Flag believed to be 185 years old to be auctioned Sunday


Thursday, September 30th 2004, 11:50 am
By: News On 6


OKLAHOMA CITY (AP) _ Jeff Briley of the Oklahoma Museum of History says he's astounded by some of the objects of American history found in the state _ including a 21-star flag estimated to be 185 years old.

The flag was discovered last month inside a cedar chest in an Oklahoma City area home. It is to be auctioned Sunday at a local motel.

Flags of similar age have brought between $4,600 to nearly $15,000 at auction houses around the country.
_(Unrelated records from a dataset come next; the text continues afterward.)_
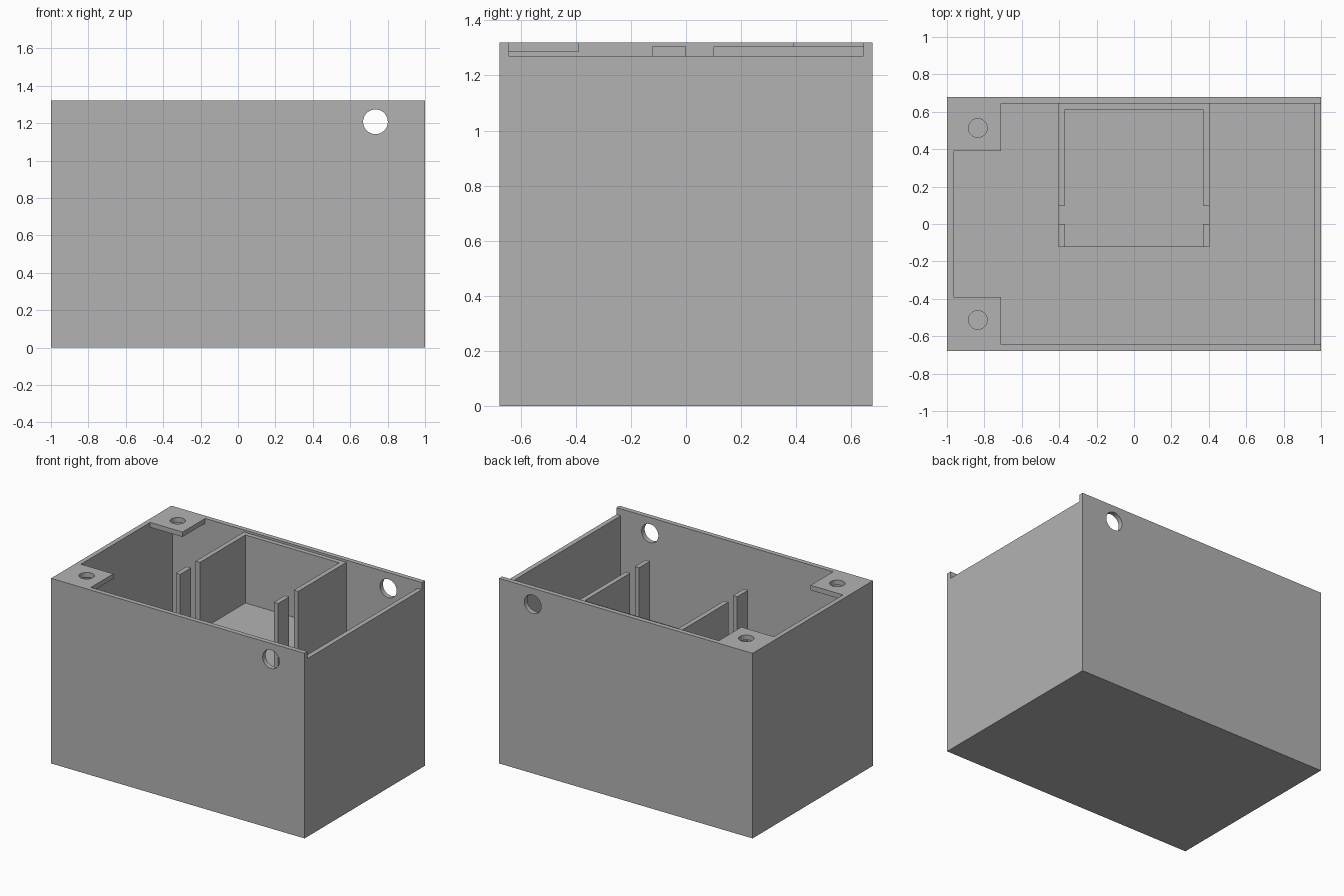
import bpy
import math

if "Cube" in bpy.data.objects:
    bpy.data.objects.remove(bpy.data.objects["Cube"], do_unlink=True)

grey = bpy.data.materials.new("plain grey")
grey.use_nodes = True
colour = (0.45, 0.45, 0.45, 1.0)
grey.diffuse_color = colour
grey.node_tree.nodes["Principled BSDF"].inputs["Base Color"].default_value = colour

HX, HY, TOP = 1.0, 0.678, 1.32      # outer half sizes and rim height
WALL = 0.034
IX, IY = HX - WALL, HY - WALL       # inner half sizes
SHELF = 0.82                        # pocket floor height
CARD = 1.305                        # pocket wall height


def prism(name, outline, z0, z1):
    """Upright prism from a counter-clockwise outline."""
    n = len(outline)
    verts = [(x, y, z) for z in (z0, z1) for x, y in outline]
    faces = [tuple(reversed(range(n))), tuple(range(n, 2 * n))]
    faces += [(i, (i + 1) % n, n + (i + 1) % n, n + i) for i in range(n)]
    mesh = bpy.data.meshes.new(name)
    mesh.from_pydata(verts, [], faces)
    mesh.materials.append(grey)
    obj = bpy.data.objects.new(name, mesh)
    bpy.context.collection.objects.link(obj)
    return obj


def box(name, x0, x1, y0, y1, z0, z1):
    return prism(name, [(x0, y0), (x1, y0), (x1, y1), (x0, y1)], z0, z1)


def cylinder(name, location, radius, depth, tilt=0.0):
    bpy.ops.mesh.primitive_cylinder_add(vertices=48, radius=radius, depth=depth,
                                        location=location, rotation=(tilt, 0, 0))
    obj = bpy.context.object
    obj.name = name
    obj.data.materials.append(grey)
    return obj


def cut(target, cutter):
    cutter.hide_render = True
    mod = target.modifiers.new("cut", 'BOOLEAN')
    mod.operation = 'DIFFERENCE'
    mod.solver = 'EXACT'
    mod.object = cutter
    bpy.context.view_layer.objects.active = target
    bpy.ops.object.modifier_apply(modifier=mod.name)
    bpy.data.objects.remove(cutter, do_unlink=True)


# Outer case, hollowed below the corner tabs
case = box("case", -HX, HX, -HY, HY, 0, TOP)
cut(case, box("cavity", -IX, IX, -IY, IY, WALL, TOP - 0.035))

# Top opening, leaving two screw tabs at the left-hand corners
TAB_X, TAB_Y = -0.71, 0.39
opening = [(-IX, -TAB_Y), (TAB_X, -TAB_Y), (TAB_X, -IY), (IX, -IY),
           (IX, IY), (TAB_X, IY), (TAB_X, TAB_Y), (-IX, TAB_Y)]
cut(case, prism("opening", opening, TOP - 0.1, TOP + 0.1))

# Lowered rim on one end
cut(case, box("rim_notch", IX - 0.1, HX + 0.1, -IY, IY, 1.27, TOP + 0.1))

# Cable holes through the long walls and screw holes through the tabs
cut(case, cylinder("cable_hole", (0.735, 0, 1.207), 0.066, 2.0, math.pi / 2))
for side in (-1, 1):
    cut(case, cylinder("screw_hole", (-0.835, side * 0.513, TOP), 0.05, 0.2))

# Raised pocket block with back panel, side walls and slotted posts
PX, PI = 0.404, 0.37
box("pocket_floor", -PX, PX, -0.124, IY, WALL, SHELF)
box("pocket_back", -PI, PI, 0.612, IY, SHELF, CARD)
for side, label in ((1, "left"), (-1, "right")):
    x0, x1 = sorted((side * PI, side * PX))
    box("pocket_wall_" + label, x0, x1, 0.1, IY, SHELF, CARD)
    box("pocket_post_" + label, x0, x1, -0.124, 0, SHELF, CARD)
The flag was found rolled inside discolored tissue paper at an undisclosed residence after a death. The owners want to remain anonymous, according to Lyn Livingston, a certified appraiser of fine arts and antiques who will supervise the auction of the flag and 350 other items.
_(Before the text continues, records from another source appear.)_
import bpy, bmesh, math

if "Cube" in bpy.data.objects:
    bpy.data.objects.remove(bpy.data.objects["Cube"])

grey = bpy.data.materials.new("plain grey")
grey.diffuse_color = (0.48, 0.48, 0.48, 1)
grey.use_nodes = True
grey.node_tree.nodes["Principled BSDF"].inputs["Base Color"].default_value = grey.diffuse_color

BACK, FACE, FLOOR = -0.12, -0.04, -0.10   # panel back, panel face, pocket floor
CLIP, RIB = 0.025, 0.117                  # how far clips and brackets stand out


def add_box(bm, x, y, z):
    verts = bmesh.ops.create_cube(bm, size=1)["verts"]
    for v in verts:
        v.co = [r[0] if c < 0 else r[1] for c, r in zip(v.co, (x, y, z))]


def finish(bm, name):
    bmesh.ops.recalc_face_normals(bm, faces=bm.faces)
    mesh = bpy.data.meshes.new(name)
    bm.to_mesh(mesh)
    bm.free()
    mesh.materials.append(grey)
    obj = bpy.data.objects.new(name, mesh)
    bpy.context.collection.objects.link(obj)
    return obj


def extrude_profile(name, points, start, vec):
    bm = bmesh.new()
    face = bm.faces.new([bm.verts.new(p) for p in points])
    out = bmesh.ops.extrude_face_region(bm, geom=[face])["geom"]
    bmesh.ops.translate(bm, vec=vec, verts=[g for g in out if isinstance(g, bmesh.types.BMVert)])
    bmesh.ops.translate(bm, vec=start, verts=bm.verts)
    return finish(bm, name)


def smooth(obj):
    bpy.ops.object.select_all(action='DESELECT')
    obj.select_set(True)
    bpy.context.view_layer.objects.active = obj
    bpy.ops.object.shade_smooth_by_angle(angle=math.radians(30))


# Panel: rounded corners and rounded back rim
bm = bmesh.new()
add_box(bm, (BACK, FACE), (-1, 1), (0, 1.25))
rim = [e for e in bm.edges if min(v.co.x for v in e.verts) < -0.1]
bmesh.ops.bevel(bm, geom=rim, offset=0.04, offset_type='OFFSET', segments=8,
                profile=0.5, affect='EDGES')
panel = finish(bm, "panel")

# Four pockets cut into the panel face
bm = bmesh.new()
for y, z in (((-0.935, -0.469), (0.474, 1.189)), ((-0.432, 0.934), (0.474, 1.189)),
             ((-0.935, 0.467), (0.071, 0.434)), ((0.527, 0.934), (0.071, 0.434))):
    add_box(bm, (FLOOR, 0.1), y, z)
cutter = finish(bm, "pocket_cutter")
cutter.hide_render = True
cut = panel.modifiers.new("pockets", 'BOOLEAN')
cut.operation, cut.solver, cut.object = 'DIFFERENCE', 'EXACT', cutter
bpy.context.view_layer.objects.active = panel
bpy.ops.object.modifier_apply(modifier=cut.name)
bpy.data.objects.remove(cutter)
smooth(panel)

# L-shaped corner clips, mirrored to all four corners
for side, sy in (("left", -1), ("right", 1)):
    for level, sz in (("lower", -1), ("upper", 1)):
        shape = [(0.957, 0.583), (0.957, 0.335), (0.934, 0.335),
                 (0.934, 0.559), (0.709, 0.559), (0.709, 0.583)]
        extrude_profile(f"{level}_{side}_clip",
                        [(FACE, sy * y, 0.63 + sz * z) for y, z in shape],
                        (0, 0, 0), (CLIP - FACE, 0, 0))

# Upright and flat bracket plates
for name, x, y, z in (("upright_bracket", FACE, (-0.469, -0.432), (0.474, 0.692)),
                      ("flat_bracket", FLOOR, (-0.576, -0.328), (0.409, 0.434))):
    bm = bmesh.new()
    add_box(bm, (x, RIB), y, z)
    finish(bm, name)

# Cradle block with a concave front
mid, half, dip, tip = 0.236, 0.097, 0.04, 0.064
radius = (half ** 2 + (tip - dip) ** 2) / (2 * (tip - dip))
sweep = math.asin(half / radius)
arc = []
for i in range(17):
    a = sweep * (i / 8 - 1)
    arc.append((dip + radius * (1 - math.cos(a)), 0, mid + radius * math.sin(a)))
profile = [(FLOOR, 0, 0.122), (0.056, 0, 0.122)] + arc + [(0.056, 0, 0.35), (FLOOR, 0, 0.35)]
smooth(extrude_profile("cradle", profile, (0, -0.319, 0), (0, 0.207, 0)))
She says the age of the flag is undeniable.

``We first looked at the type of material and studied the stitches very carefully,'' she said. ``It has up to 20 stitches per inch and the material is silk that is the same type of silk used in that period.

``The fringe is the same type used then also. It's the same stitching of other needlework of that time frame,'' she said.

Livingston said the family that owns the flag has no record of its origin, but told her their deceased mother and aunt often shopped for antiques.

James Monroe was president when the 21-star flag became the fourth official U.S. flag on July 4, 1819 after a star was added recognizing the admission of Illinois to the union.

The flag became obsolete the next Independence Day when two more stars were added to recognize the admissions of Alabama and Maine.

The flag measures 3 feet by 2 feet and is hand-stitched on silk and features a silk fringe and gold leaf stars in a star pattern.

``This is quite an extraordinary find,'' said Briley.

``About the time you think you've seen it all, someone will call and tell you about something else they've found,'' he said.

Briley said the buyer of the flag will bear a certain responsibility for its preservation. ``Objects reach a point beyond which you can think of them as a personal possession,'' he said. ``Whoever ends up with it will be its steward for the next generation.''